She's in the school gymnasium. Every high school graduate is honored with a framed picture on the wall. "Look, not a single black person," Ahlgren says, waving her arm. "Or even an Indian. We've never even had a minority child in this school except for a couple exchange students from Mexico."Uncertainty About Change
It's hunting season. A man holding a rifle over his shoulder stands by his pickup on the side of the road to Roundup. A sticker on the rear bumper reads "Nobama." The town, which lies about 40 miles south of Grass Range, used to be a booming oil burg. But the oil went dry and now there's fewer than 2,000 residents.
Gay Holliday slides into a booth at the Busy Bee Cafe. She's 72, elegant and dark-haired. She works in the casino next door and also manages a low-income housing development.
A former Democratic state representative, she's fascinated with the political landscape. "Montana is pretty redneck.

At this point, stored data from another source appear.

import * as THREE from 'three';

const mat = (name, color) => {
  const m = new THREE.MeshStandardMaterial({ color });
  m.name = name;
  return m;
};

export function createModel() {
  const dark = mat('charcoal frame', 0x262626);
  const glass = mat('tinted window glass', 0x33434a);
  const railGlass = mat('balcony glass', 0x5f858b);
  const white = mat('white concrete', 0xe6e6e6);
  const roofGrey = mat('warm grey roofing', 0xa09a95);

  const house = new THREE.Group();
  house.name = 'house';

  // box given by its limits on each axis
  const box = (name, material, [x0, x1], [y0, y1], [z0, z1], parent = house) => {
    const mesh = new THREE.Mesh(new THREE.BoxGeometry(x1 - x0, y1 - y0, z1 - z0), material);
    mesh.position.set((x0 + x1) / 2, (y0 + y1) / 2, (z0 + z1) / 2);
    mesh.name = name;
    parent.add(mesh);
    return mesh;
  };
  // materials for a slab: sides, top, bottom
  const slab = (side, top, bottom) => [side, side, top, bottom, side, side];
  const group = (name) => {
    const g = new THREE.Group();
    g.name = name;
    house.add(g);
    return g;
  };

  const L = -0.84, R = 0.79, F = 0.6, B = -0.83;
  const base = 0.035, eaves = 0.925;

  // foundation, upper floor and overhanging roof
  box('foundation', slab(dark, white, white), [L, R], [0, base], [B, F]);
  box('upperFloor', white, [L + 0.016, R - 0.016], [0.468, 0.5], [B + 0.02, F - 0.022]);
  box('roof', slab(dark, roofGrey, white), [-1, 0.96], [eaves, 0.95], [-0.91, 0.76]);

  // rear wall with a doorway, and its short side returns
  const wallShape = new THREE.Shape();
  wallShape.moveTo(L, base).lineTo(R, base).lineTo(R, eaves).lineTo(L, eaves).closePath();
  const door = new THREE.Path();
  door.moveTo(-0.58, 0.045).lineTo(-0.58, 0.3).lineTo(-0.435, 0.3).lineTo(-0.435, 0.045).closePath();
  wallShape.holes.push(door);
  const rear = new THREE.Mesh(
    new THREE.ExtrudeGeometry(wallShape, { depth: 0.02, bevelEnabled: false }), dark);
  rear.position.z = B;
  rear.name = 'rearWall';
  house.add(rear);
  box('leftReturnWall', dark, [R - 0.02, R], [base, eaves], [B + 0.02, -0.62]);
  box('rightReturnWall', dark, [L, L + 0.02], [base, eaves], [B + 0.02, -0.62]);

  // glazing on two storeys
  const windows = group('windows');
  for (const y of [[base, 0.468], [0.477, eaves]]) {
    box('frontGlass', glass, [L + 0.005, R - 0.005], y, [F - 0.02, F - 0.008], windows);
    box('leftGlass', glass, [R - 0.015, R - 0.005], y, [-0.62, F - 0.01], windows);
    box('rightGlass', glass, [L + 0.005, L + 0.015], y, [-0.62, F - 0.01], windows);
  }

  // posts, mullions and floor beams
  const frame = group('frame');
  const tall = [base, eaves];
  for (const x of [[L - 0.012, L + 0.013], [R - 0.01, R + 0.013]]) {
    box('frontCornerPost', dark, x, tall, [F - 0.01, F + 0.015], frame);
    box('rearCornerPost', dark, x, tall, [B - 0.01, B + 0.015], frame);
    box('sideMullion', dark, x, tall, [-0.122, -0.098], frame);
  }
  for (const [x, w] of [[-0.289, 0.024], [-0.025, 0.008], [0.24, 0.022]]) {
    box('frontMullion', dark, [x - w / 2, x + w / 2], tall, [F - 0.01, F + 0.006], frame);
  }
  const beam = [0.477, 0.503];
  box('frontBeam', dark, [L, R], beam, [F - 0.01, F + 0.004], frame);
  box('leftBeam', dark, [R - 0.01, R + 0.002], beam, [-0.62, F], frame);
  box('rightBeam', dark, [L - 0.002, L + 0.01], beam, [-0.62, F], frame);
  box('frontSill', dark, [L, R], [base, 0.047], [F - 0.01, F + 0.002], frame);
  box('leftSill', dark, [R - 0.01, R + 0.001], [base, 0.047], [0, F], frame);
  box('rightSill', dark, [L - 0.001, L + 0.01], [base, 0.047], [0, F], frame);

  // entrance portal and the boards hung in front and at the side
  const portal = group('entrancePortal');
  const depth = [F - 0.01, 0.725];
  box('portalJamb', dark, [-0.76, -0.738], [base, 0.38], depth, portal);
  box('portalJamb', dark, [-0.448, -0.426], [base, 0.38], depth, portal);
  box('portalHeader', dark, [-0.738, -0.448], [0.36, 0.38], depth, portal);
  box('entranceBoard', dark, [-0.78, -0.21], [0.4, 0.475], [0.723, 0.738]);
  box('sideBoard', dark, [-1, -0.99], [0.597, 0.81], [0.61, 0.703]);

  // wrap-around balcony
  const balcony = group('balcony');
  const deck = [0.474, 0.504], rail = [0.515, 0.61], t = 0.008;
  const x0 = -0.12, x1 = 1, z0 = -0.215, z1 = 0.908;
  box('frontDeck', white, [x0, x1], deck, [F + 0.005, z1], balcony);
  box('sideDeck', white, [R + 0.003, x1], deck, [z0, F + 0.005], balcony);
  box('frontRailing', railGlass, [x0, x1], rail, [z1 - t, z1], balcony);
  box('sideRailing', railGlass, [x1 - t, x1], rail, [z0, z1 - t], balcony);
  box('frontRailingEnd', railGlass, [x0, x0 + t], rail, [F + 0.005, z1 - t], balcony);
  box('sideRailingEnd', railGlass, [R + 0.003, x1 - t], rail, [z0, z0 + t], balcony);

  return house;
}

And chauvinistic. I often wonder how my husband, Frank, would react with a black at the top of the ticket."
She's a widow now.
She and Frank took their three boys to Denver in the early 1960s to attend a big stock show. There was an ice-skating rink outside the downtown hotel where they stayed, and Frank and Gay let the boys go skate. Now and then they'd peek through the window, checking up on them. "It was where we first met black people," she says. "I remember looking out the window and two of my boys had this little black boy by his hands and they were taking him around the skating rink. If it weren't for Denver, I don't think my boys -- even as they reached the age of 50 -- would have had meaningful contact with black people."
She's got only one son left. One died after a long illness, after having been kicked by a cow and suffering a debilitating head injury. Another son had a heart attack.
She takes a sip of coffee.
In 1976, Holliday traveled to Washington, D.C., with a group involved in farming. "We had entertainment one night. The performer was James Brown himself. One of the farmers, a black man, asked me to dance with him. Oh, the flashbulbs went popping! Nobody in my group had ever seen a white woman and black man dancing together."
A man in a white cowboy hat -- hard-lined face, tough hands, wolfing down a thick burger -- has caught Holliday's attention. "He reminds me of my Frank," she says. Some tender and quiet moments float by.
She says: "Never could I have anticipated the current circumstances, a black man being at the top of the ticket. My Frank was around black soldiers in World War II. But it would have been hard for him to accept this ticket. I often think about it, wondering what he would do."
Soon, night will fall here, a big maroon glove enveloping the infinite sky and the tiny towns beneath it.